WHAT NEEDS TO BE DONE
Which lines in the records below contain the word "with"? Copy each one out.

_ _ _ _

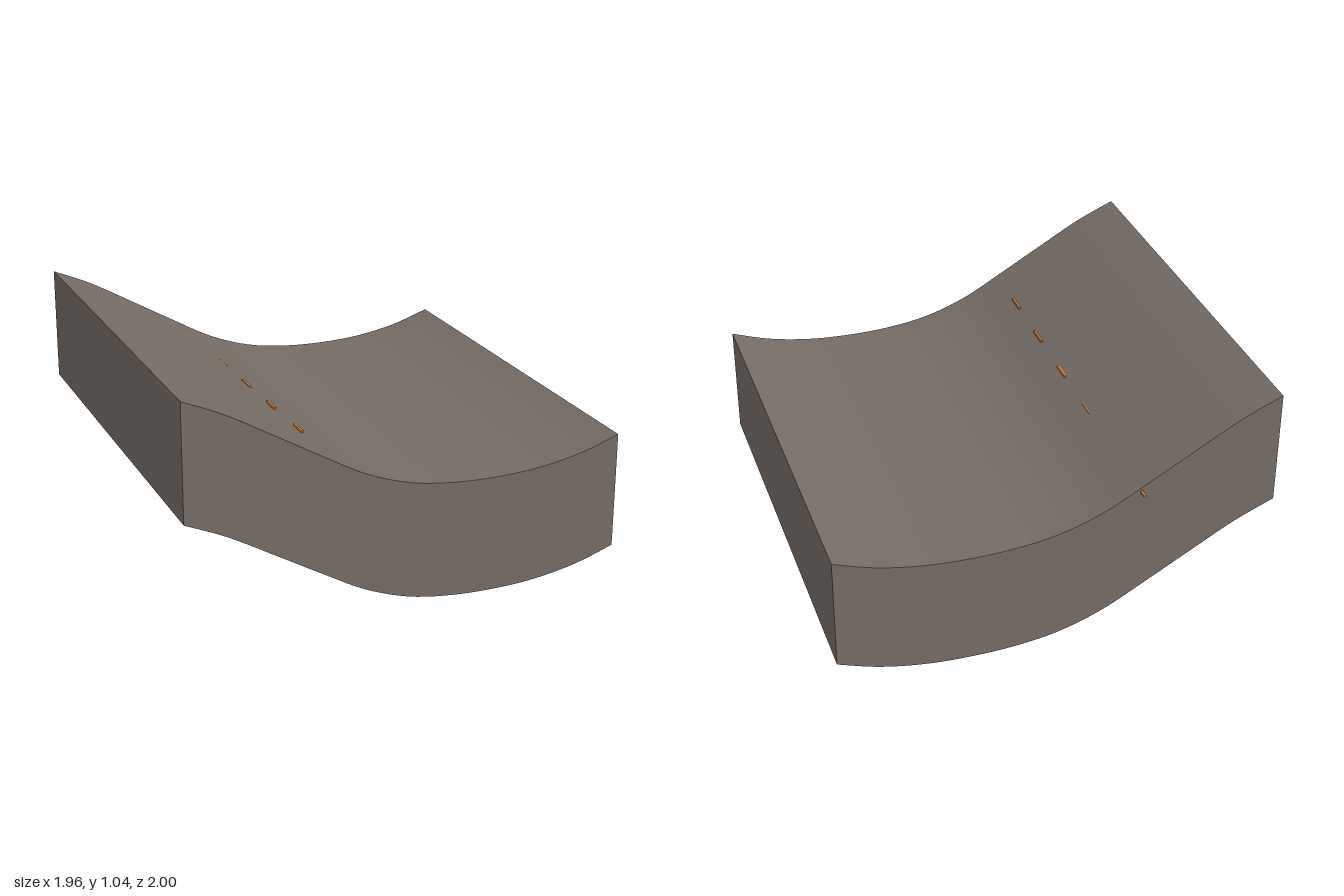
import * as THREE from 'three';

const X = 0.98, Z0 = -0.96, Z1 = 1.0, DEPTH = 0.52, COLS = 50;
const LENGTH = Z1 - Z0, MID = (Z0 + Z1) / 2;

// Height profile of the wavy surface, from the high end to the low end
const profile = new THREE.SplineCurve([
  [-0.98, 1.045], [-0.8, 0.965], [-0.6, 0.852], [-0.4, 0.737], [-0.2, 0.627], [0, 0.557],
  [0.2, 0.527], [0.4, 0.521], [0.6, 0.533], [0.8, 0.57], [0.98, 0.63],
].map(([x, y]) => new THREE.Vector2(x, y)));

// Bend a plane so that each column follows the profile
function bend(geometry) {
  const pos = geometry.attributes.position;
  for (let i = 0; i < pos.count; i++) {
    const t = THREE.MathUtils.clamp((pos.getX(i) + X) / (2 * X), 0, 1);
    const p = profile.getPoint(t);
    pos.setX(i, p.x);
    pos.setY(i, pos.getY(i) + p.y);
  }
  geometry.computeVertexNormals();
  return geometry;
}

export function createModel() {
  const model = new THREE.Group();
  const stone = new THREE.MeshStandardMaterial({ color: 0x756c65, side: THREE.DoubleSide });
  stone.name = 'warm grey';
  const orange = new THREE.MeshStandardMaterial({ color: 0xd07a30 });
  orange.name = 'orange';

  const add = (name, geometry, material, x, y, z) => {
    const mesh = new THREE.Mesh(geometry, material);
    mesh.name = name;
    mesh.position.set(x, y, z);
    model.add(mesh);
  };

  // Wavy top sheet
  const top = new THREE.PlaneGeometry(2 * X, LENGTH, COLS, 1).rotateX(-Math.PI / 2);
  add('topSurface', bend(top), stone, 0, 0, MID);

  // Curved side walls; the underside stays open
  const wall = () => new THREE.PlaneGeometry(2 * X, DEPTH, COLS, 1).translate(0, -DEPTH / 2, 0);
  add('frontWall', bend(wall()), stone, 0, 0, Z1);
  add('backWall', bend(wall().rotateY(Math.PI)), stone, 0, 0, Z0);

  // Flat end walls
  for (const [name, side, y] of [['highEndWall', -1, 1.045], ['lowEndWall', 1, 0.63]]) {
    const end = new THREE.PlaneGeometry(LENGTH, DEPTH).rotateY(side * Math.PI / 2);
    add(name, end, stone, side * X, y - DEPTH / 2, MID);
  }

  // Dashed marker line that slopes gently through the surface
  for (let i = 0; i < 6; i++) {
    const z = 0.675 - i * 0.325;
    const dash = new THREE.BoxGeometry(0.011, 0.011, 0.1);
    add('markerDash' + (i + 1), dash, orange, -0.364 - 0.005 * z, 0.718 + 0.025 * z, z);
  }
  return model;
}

_ _ _ _

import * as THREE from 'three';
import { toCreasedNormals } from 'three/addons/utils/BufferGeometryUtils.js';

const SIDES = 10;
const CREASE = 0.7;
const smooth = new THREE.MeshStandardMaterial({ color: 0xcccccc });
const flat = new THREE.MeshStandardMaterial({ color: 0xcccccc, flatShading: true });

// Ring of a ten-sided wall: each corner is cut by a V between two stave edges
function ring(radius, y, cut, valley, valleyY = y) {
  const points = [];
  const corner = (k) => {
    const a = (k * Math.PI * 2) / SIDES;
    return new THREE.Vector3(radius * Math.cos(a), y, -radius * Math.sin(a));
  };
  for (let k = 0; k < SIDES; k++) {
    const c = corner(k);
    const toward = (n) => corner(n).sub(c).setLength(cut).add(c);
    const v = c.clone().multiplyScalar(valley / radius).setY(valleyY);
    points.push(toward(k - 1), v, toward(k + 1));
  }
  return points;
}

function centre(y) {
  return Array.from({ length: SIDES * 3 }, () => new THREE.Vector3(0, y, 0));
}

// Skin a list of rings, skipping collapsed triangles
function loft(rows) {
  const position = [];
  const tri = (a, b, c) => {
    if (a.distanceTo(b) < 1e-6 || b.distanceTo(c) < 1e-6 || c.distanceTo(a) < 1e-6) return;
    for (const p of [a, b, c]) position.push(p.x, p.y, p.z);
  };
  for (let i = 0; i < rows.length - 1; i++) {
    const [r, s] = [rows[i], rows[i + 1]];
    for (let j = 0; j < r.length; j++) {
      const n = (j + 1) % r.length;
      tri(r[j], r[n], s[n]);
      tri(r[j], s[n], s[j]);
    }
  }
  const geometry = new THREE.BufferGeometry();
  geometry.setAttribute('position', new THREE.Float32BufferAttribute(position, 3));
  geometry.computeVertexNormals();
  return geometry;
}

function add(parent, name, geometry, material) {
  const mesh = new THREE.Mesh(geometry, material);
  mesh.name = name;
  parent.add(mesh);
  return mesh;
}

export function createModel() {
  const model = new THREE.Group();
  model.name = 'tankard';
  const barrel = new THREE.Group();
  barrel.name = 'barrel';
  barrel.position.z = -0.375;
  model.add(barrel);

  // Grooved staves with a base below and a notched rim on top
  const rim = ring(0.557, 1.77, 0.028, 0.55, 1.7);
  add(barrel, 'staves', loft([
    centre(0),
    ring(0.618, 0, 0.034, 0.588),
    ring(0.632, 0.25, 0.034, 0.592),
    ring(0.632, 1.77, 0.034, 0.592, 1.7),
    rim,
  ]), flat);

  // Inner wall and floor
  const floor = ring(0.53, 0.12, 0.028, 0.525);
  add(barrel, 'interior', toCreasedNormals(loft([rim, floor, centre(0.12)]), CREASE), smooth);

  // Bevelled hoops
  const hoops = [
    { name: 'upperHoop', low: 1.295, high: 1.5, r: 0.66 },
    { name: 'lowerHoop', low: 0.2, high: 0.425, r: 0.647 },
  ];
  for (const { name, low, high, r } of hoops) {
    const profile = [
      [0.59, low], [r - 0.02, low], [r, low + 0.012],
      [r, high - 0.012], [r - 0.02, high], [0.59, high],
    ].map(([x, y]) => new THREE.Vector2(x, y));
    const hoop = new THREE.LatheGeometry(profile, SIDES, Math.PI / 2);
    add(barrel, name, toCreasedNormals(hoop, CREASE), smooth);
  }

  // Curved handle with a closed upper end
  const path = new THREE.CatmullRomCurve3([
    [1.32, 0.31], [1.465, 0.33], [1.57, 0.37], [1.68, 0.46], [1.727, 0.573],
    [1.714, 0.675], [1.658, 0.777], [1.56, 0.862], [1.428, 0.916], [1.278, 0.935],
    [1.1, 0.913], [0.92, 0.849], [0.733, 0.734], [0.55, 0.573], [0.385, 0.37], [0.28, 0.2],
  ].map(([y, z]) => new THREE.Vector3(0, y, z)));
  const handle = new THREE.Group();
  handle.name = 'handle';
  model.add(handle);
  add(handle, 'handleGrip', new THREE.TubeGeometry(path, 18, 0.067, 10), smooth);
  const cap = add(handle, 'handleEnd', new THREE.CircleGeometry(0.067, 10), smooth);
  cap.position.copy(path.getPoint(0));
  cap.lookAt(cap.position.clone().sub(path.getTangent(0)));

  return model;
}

_ _ _ _

EXPECTED ANSWER
  // Grooved staves with a base below and a notched rim on top
  // Curved handle with a closed upper end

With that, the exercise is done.